Performance on PS5 was satisfactory — Quality mode makes the resolution go as high as possible (4K target), but is limited by a 30 FPS cap, which feels sluggish as soon as the action gets frantic; Performance mode targets 60 FPS at a dramatically lower resolution, but gets hit hard in some wild sections, although it’s a consistently smooth experience and the way to go IMO; a shiny Ray-tracing mode will arrive later in a patch, and word is it’ll be targeting 1080p in order to maintain a steady framerate. I feel like the game’s engine isn’t really optimized for next-gen hardware, especially if we consider what studios like Insomniac are already achieving with cross-gen titles, and PS5 and Xbox Series X/S simply bruteforce through Guardians of the Galaxy. PS4 and Xbox One systems (old hardware by now) can handle the game, but don’t expect those versions to hit a steady 30 FPS mark; a free upgrade to next-gen is included though. The PC version appears to be doing okay and, as expected, asks for meaty hardware in order to achieve high performance/visuals, while Nintendo Switch runs the game through a cloud version which apparently isn’t very good.

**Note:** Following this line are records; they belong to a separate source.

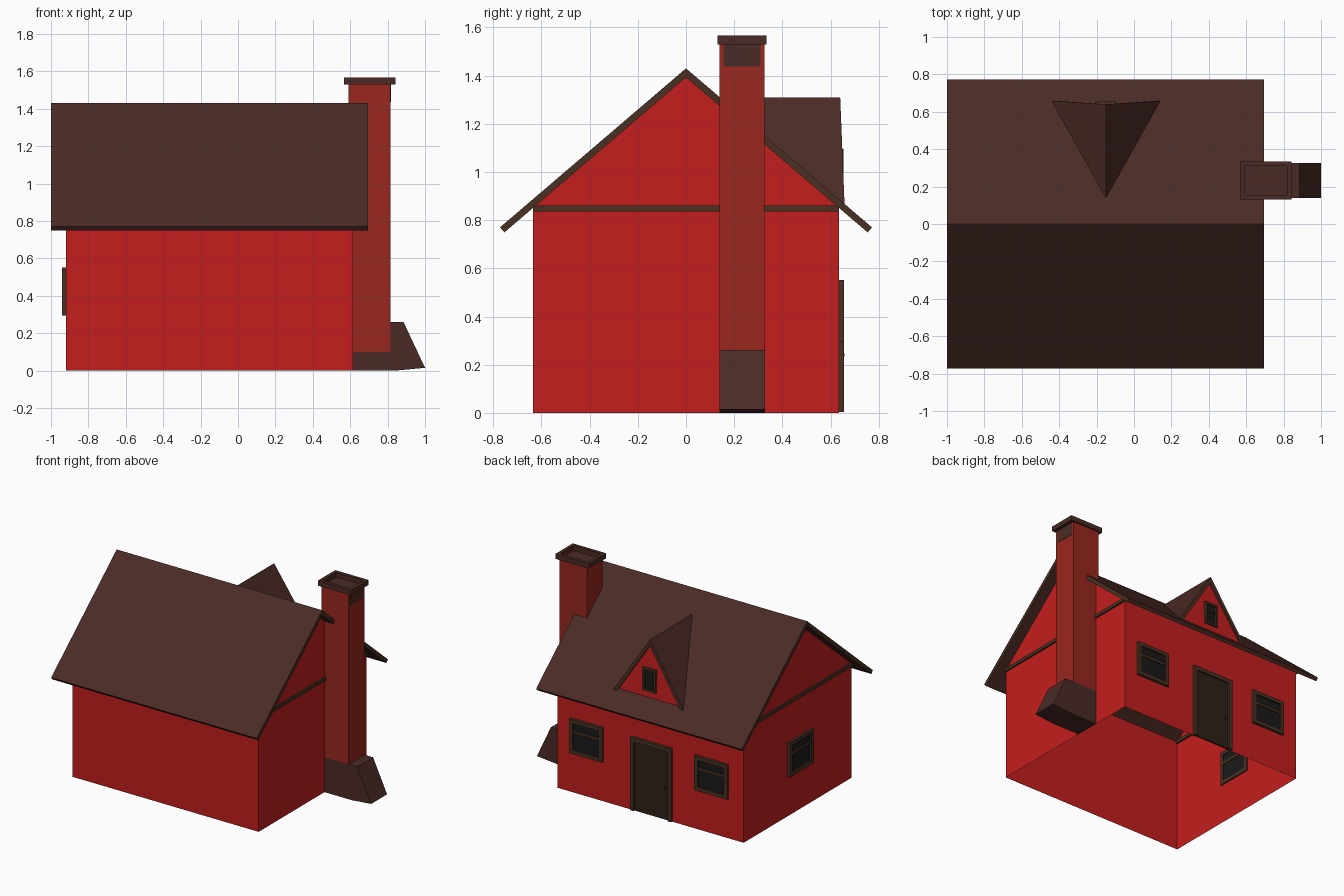
import bpy, bmesh, math
from mathutils import Vector

if "Cube" in bpy.data.objects:
    bpy.data.objects.remove(bpy.data.objects["Cube"])


def material(name, r, g, b):
    m = bpy.data.materials.new(name)
    m.diffuse_color = (r, g, b, 1)
    m.use_nodes = True
    m.node_tree.nodes["Principled BSDF"].inputs["Base Color"].default_value = m.diffuse_color
    return m


RED = material("red_wall", 0.55, 0.013, 0.013)
BRICK = material("brick", 0.32, 0.02, 0.014)
ROOF = material("roof_brown", 0.07, 0.024, 0.019)
TRIM = material("trim_brown", 0.065, 0.03, 0.016)
DOOR = material("door_dark", 0.025, 0.015, 0.01)
GLASS = material("glass_dark", 0.01, 0.01, 0.01)


def finish(name, bm, mats, loc=(0, 0, 0), rot=0):
    me = bpy.data.meshes.new(name)
    bm.normal_update()
    bm.to_mesh(me)
    bm.free()
    for m in mats:
        me.materials.append(m)
    ob = bpy.data.objects.new(name, me)
    ob.location, ob.rotation_euler = loc, (0, 0, rot)
    bpy.context.collection.objects.link(ob)
    return ob


def box(bm, x, y, z, mat=0):
    c = Vector(((x[0] + x[1]) / 2, (y[0] + y[1]) / 2, (z[0] + z[1]) / 2))
    size = Vector((x[1] - x[0], y[1] - y[0], z[1] - z[0]))
    vs = bmesh.ops.create_cube(bm, size=1)["verts"]
    for v in vs:
        v.co = c + v.co * size
    for f in {f for v in vs for f in v.link_faces}:
        f.material_index = mat


def prism(points, offset):
    """Extrude a closed outline by an offset vector."""
    bm = bmesh.new()
    face = bm.faces.new([bm.verts.new(p) for p in points])
    ext = bmesh.ops.extrude_face_region(bm, geom=[face], use_keep_orig=True)["geom"]
    bmesh.ops.translate(bm, vec=offset, verts=[v for v in ext if isinstance(v, bmesh.types.BMVert)])
    bmesh.ops.recalc_face_normals(bm, faces=bm.faces)
    return bm


# House walls: pentagon profile, open underneath and under the roof
X0, X1, W = -0.92, 0.615, 0.635
bm = prism([(X0, y, z) for y, z in ((-W, 0), (W, 0), (W, 0.855), (0, 1.396), (-W, 0.855))],
           (X1 - X0, 0, 0))
bm.normal_update()
bmesh.ops.delete(bm, geom=[f for f in bm.faces if abs(f.normal.z) > 0.1], context="FACES_ONLY")
finish("walls", bm, [RED])

# Main roof: thick chevron with trim-coloured ends
bm = prism([(-1, y, z) for y, z in ((-0.772, 0.77), (0, 1.43), (0.772, 0.77),
                                    (0.754, 0.749), (0, 1.393), (-0.754, 0.749))], (1.695, 0, 0))
bm.normal_update()
for f in bm.faces:
    f.material_index = int(abs(f.normal.x) > 0.9)
finish("main_roof", bm, [ROOF, TRIM])

# Gable bands
for name, x in (("left_gable_band", X0), ("right_gable_band", X1)):
    bm = bmesh.new()
    box(bm, (x - 0.012, x + 0.012), (-W, W), (0.835, 0.86))
    finish(name, bm, [TRIM])


def framed(name, loc, rot, w, h, pane, border=0.028, sill=True, bar=True):
    """Frame around a pane, outward is local -y, origin at bottom centre."""
    bm = bmesh.new()
    d, a = (-0.02, 0.01), w / 2
    for s in (-1, 1):
        e = sorted((s * a, s * (a - border)))
        box(bm, e, d, (0, h))
    box(bm, (-a + border, a - border), d, (h - border, h))
    if sill:
        box(bm, (-a + border, a - border), d, (0, border))
    if bar:
        box(bm, (-a + border, a - border), (-0.016, 0.01), (h * 0.6, h * 0.6 + border * 0.7))
    box(bm, (-a + border / 2, a - border / 2), (-0.008, 0.006), (0.002, h - border / 2), 1)
    return finish(name, bm, [TRIM, pane], loc, rot)


# Windows and door
for name, x in (("back_window_left", -0.66), ("back_window_right", 0.37)):
    framed(name, (x, W, 0.295), math.pi, 0.27, 0.257, GLASS)
framed("side_window", (X0, -0.022, 0.295), -math.pi / 2, 0.28, 0.257, GLASS)
framed("door", (-0.165, W, 0.004), math.pi, 0.34, 0.546, DOOR, 0.03, sill=False, bar=False)
bm = bmesh.new()
bmesh.ops.create_icosphere(bm, subdivisions=1, radius=0.011)
finish("door_knob", bm, [TRIM], (-0.285, W + 0.014, 0.24))

# Dormer: two thick sloping triangles, a red front and a small window
C = -0.15
for name, s in (("dormer_roof_left", -1), ("dormer_roof_right", 1)):
    pts = [(C, 0.14, 1.31), (C, 0.64, 1.31), (C + s * 0.29, 0.658, 0.867)]
    inner = [(C, 0.14, 1.265), (C, 0.64, 1.265), (C + s * 0.26, 0.658, 0.867)]
    bm = bmesh.new()
    o = [bm.verts.new(p) for p in pts]
    i = [bm.verts.new(p) for p in inner]
    bm.faces.new(o)
    bm.faces.new(i[::-1])
    for k in range(3):
        f = bm.faces.new((o[k], i[k], i[(k + 1) % 3], o[(k + 1) % 3]))
        f.material_index = int(k == 1)
    bmesh.ops.recalc_face_normals(bm, faces=bm.faces)
    finish(name, bm, [ROOF, TRIM])
bm = bmesh.new()
bm.faces.new([bm.verts.new(p) for p in ((C + 0.265, 0.645, 0.86), (C - 0.265, 0.645, 0.86), (C, 0.625, 1.27))])
bm.normal_update()
if bm.faces[:][0].normal.y < 0:
    bmesh.ops.reverse_faces(bm, faces=bm.faces)
finish("dormer_front", bm, [RED])
framed("dormer_window", (C, 0.634, 0.925), math.pi, 0.11, 0.17, GLASS, 0.016)

# Chimney shaft, open at the top
bm = bmesh.new()
box(bm, (0.59, 0.815), (0.14, 0.325), (0.1, 1.54))
bm.normal_update()
bmesh.ops.delete(bm, geom=[f for f in bm.faces if abs(f.normal.z) > 0.9], context="FACES_ONLY")
finish("chimney_shaft", bm, [BRICK])

# Chimney cap with a sunken flue
bm = bmesh.new()
box(bm, (0.567, 0.842), (0.13, 0.335), (1.53, 1.567))
bm.normal_update()
top = max(bm.faces, key=lambda f: f.calc_center_median().z)
bmesh.ops.inset_individual(bm, faces=[top], thickness=0.035)
flue = bmesh.ops.extrude_discrete_faces(bm, faces=[top])["faces"][0]
bmesh.ops.translate(bm, vec=(0, 0, -0.13), verts=flue.verts)
finish("chimney_cap", bm, [ROOF])

# Sloped chimney base
bm = prism([(x, 0.14, z) for x, z in ((X1, 0), (0.84, 0), (1.0, 0.015), (0.885, 0.26), (X1, 0.26))],
           (0, 0.187, 0))
finish("chimney_base", bm, [ROOF])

I’m glad to say Marvel’s Guardians of the Galaxy is a pleasant surprise, one of the best games I’ve played this year, and another reminder that focused single-player triple-A games outside Sony’s studio ecosystem can coexist with massive open-worlds and hybrid experiences. It’s not just a big win for Eidos after finding themselves entangled with a project that clearly didn’t take advantage of their strengths, but also a promising new start for non-Spider-Man Marvel properties in big video games after living for years under the shadow of DC — 2K and Firaxis’ Midnight Suns will arrive next year, and Insomniac is already working hard on Wolverine in order to expand their Marvel canvas beyond Spider-Man sequels.


Marvel’s Guardians of the Galaxy is now available on PC (Steam and Epic), PS4/5, Xbox consoles, and Nintendo Switch (cloud version).


Thanks to Square Enix and fortyseven communications for the PS5 review code.